That sailing dinghy Mavis, with its centre-board, at least partly inspired the fictional Amazon, and can now be viewed at The Ruskin Museum in the centre of Coniston.
The Ruskin Museum was founded by Arthur Ransome’s mentor, W.G. Collingwood, ‘the Skald’, who had taught him that the unique spirit of a place is due as much to layers of memory and cultural heritage as to the strata of rock. Collingwood’s daughter, Barbara, [wife of Oscar Gnosspelius, ‘Squashy Hat’, to whom Pigeon Post is dedicated], served as Hon. Curator for many years.
The Ruskin Museum’s Cabinet of Curiosities explores Coniston’s geology, especially the slate quarries and copper-mines of Pigeon Post; examines S.Y. Gondola, partial inspiration of Captain Flint’s Houseboat; proves that feral billy goats once frequented the Yewdale Crags; and presents W.G. Collingwood’s model of Peel Island, made to provide context for his mediaeval archaeolgical finds. Collingwood believed that interest in history could be stimulated by making archaeology and documents - and Norse sagas - more readily accessible through fiction, hence Ransome’s boyhood hero, Thorstein of the Mere.

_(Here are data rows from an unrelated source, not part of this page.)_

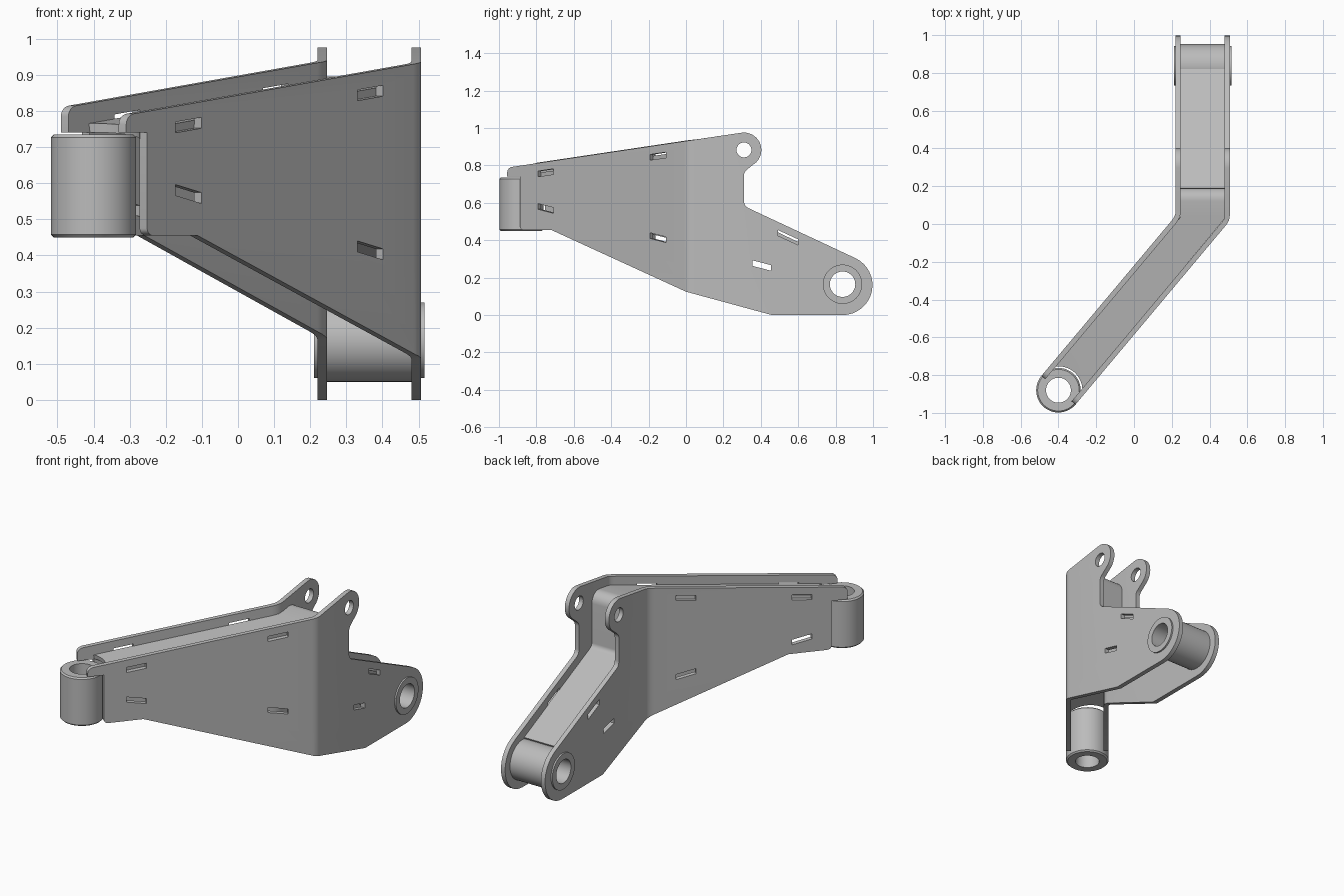
import bpy, bmesh, math
from mathutils import Vector

cube = bpy.data.objects.get("Cube")
if cube:
    bpy.data.objects.remove(cube, do_unlink=True)

steel = bpy.data.materials.new("grey steel")
steel.use_nodes = True
grey = (0.5, 0.5, 0.5, 1)
steel.diffuse_color = grey
steel.node_tree.nodes["Principled BSDF"].inputs["Base Color"].default_value = grey

# Layout of the angled arm
THICK = 0.027
HALF = 0.118
ANGLE = math.radians(50)
ALONG = Vector((math.cos(ANGLE), math.sin(ANGLE)))
ACROSS = Vector((ALONG.y, -ALONG.x))
PIVOT = Vector((-0.4, -0.88))
LEFT_X, RIGHT_X = 0.507, 0.22


def finish(name, bm, thickness=0, offset=-1):
    mesh = bpy.data.meshes.new(name)
    bm.to_mesh(mesh)
    bm.free()
    obj = bpy.data.objects.new(name, mesh)
    bpy.context.collection.objects.link(obj)
    mesh.materials.append(steel)
    bpy.ops.object.select_all(action='DESELECT')
    obj.select_set(True)
    bpy.context.view_layer.objects.active = obj
    if thickness:
        mod = obj.modifiers.new("thickness", 'SOLIDIFY')
        mod.thickness = thickness
        mod.offset = offset
        mod.use_even_offset = True
        bpy.ops.object.modifier_apply(modifier=mod.name)
    bpy.ops.object.shade_smooth_by_angle(angle=math.radians(30))
    return obj


def arc(cy, cz, r, start, end, n=16):
    angles = [math.radians(start + (end - start) * i / n) for i in range(n + 1)]
    return [(cy + r * math.cos(a), cz + r * math.sin(a), 0) for a in angles]


def rounded(points, closed=True, n=6):
    """Outline with each corner (y, z, radius) filleted."""
    out = []
    for i, (y, z, r) in enumerate(points):
        p = Vector((y, z))
        if r == 0 or (not closed and i in (0, len(points) - 1)):
            out.append(p)
            continue
        a = (Vector(points[i - 1][:2]) - p).normalized()
        b = (Vector(points[(i + 1) % len(points)][:2]) - p).normalized()
        half = a.angle(b) / 2
        reach = r / math.tan(half)
        centre = p + (a + b).normalized() * (r / math.sin(half))
        s, e = p + a * reach - centre, p + b * reach - centre
        turn = s.angle(e)
        for k in range(n + 1):
            f = k / n
            v = (s * math.sin((1 - f) * turn) + e * math.sin(f * turn)) / math.sin(turn)
            out.append(centre + v)
    return out


def slot(y, z, slope, width=0.085, height=0.03):
    w, h = width / 2, height / 2
    return [(y + s * w, z + s * w * slope + t * h, 0)
            for s, t in ((-1, -1), (1, -1), (1, 1), (-1, 1))]


def top_edge(y):
    return 0.93 + 0.148 * y


def side_plate(name, x0, side, kink, bend_z, slot_ys):
    start = PIVOT + ACROSS * HALF * side
    bend_y = start.y + (x0 - start.x) * ALONG.y / ALONG.x
    notch = start.y + 0.09 * ALONG.y
    outline = [(start.y, 0.74, 0), (start.y, top_edge(start.y), 0.03)]
    outline += arc(0.31, 0.883, 0.093, 98, -45)
    outline += [(0.31, 0.765, 0.04), (0.31, 0.583, 0.04)]
    outline += arc(0.837, 0.16, 0.16, 65, -90)
    outline += [(0.46, 0, 0), bend_z, (kink, 0.455, 0), (notch, 0.455, 0.02), (notch, 0.74, 0)]
    loops = [rounded(outline)]
    holes = [arc(0.31, 0.883, 0.04, 0, 345, 23), arc(0.837, 0.16, 0.1, 0, 345, 23),
             slot(0.405, 0.265, -0.26, 0.1), slot(0.545, 0.415, -0.46, 0.105)]
    for y in slot_ys:
        holes += [slot(y, top_edge(y) - 0.058, 0.148), slot(y, 0.375 - 0.26 * y, -0.26)]
    loops += [[Vector(p[:2]) for p in h] for h in holes]

    bm = bmesh.new()
    for loop in loops:
        vs = [bm.verts.new((0, p.x, p.y)) for p in loop]
        for i, v in enumerate(vs):
            bm.edges.new((vs[i - 1], v))
    bmesh.ops.triangle_fill(bm, use_beauty=True, edges=bm.edges[:], normal=(1, 0, 0))
    # Fold the sheet along a small rounded bend
    d = 0.025
    for i in range(-2, 3):
        bmesh.ops.bisect_plane(bm, geom=bm.verts[:] + bm.edges[:] + bm.faces[:],
                               plane_co=(0, bend_y + d * i / 2, 0), plane_no=(0, 1, 0))
    slope = ALONG.x / ALONG.y
    for v in bm.verts:
        u = bend_y - v.co.y
        if u >= d:
            v.co.x = x0 - slope * u
        elif u > -d:
            v.co.x = x0 - slope * (u + d) ** 2 / (4 * d)
        else:
            v.co.x = x0
    bm.normal_update()
    for f in bm.faces:
        if f.normal.x < 0:
            f.normal_flip()
    finish(name, bm, THICK, -side)


side_plate("left_side_plate", LEFT_X, 1, -0.72, (0.0, 0.125, 0), (-0.75, -0.15))
side_plate("right_side_plate", RIGHT_X, -1, -0.553, (0.043, 0.177, 0), (-0.61, -0.12))


# Folded web that joins the two side plates
def web():
    n = 10
    inner = HALF - THICK + 0.003
    xr, xl = RIGHT_X + THICK - 0.003, LEFT_X - THICK + 0.003
    path = rounded([(0.033, 0.882, 0), (0.19, 0.905, 0.06), (0.19, 0.585, 0.03),
                    (0.82, 0.287, 0)], closed=False)
    bm = bmesh.new()
    columns = []
    for i in range(n + 1):
        f = i / n
        o = inner * (2 * f - 1)
        front = PIVOT + ACROSS * o + ALONG * math.sqrt(0.127 ** 2 - o * o)
        x = xr + (xl - xr) * f
        col = [bm.verts.new((front.x, front.y, top_edge(front.y) - 0.053))]
        col += [bm.verts.new((x, p.x, p.y)) for p in path]
        columns.append(col)
    for a, b in zip(columns, columns[1:]):
        for k in range(len(a) - 1):
            bm.faces.new((a[k], b[k], b[k + 1], a[k + 1]))
    finish("folded_web", bm, 0.025, -1)


web()


# Bearing sleeves: closed (radius, height) profiles spun about z
def sleeve(name, profile, location, rotation=(0, 0, 0), n=48):
    bm = bmesh.new()
    rings = []
    for r, h in profile:
        rings.append([bm.verts.new((r * math.cos(math.tau * i / n),
                                    r * math.sin(math.tau * i / n), h)) for i in range(n)])
    for k, ring in enumerate(rings):
        prev = rings[k - 1]
        for i in range(n):
            j = (i + 1) % n
            bm.faces.new((prev[i], prev[j], ring[j], ring[i]))
    bmesh.ops.recalc_face_normals(bm, faces=bm.faces[:])
    obj = finish(name, bm)
    obj.location = location
    obj.rotation_euler = rotation


c = 0.008
sleeve("front_pivot_sleeve",
       [(0.066, 0), (HALF - c, 0), (HALF, c), (HALF, 0.285 - c), (HALF - c, 0.285), (0.066, 0.285)],
       (PIVOT.x, PIVOT.y, 0.45))
# Rear tube with a raised collar at each end
tube = RIGHT_X + THICK
sleeve("rear_pivot_tube",
       [(0.068, 0.211), (0.105, 0.211), (0.105, tube), (0.115, tube),
        (0.115, LEFT_X - THICK), (0.105, LEFT_X - THICK), (0.105, 0.516), (0.068, 0.516)],
       (0, 0.837, 0.165), (0, math.pi / 2, 0))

John Ruskin described W.G. Collingwood as his ADC. Collingwood recognised Ruskin’s greatness and his present and future influence, writing the first biography of Ruskin, and the first critique of his teaching on art; for many years it was Collingwood who almost single-handedly kept alive Ruskin’s reputation as the greatest ever pundit on aesthetics and ethics. Collingwood planned and delivered The Ruskin Museum as Coniston’s permanent memorial celebration of its most famous resident; he selected the exhibits with the greatest care to illustrate how Ruskin worked out his complex ideas through drawing close studies of the specific before speculating on general principles and fundamental ‘laws’. Until his death in 1932, Collingwood readily assisted the first generation of Ruskin scholars; The Ruskin Museum’s collections continue to inform contemporary scholars.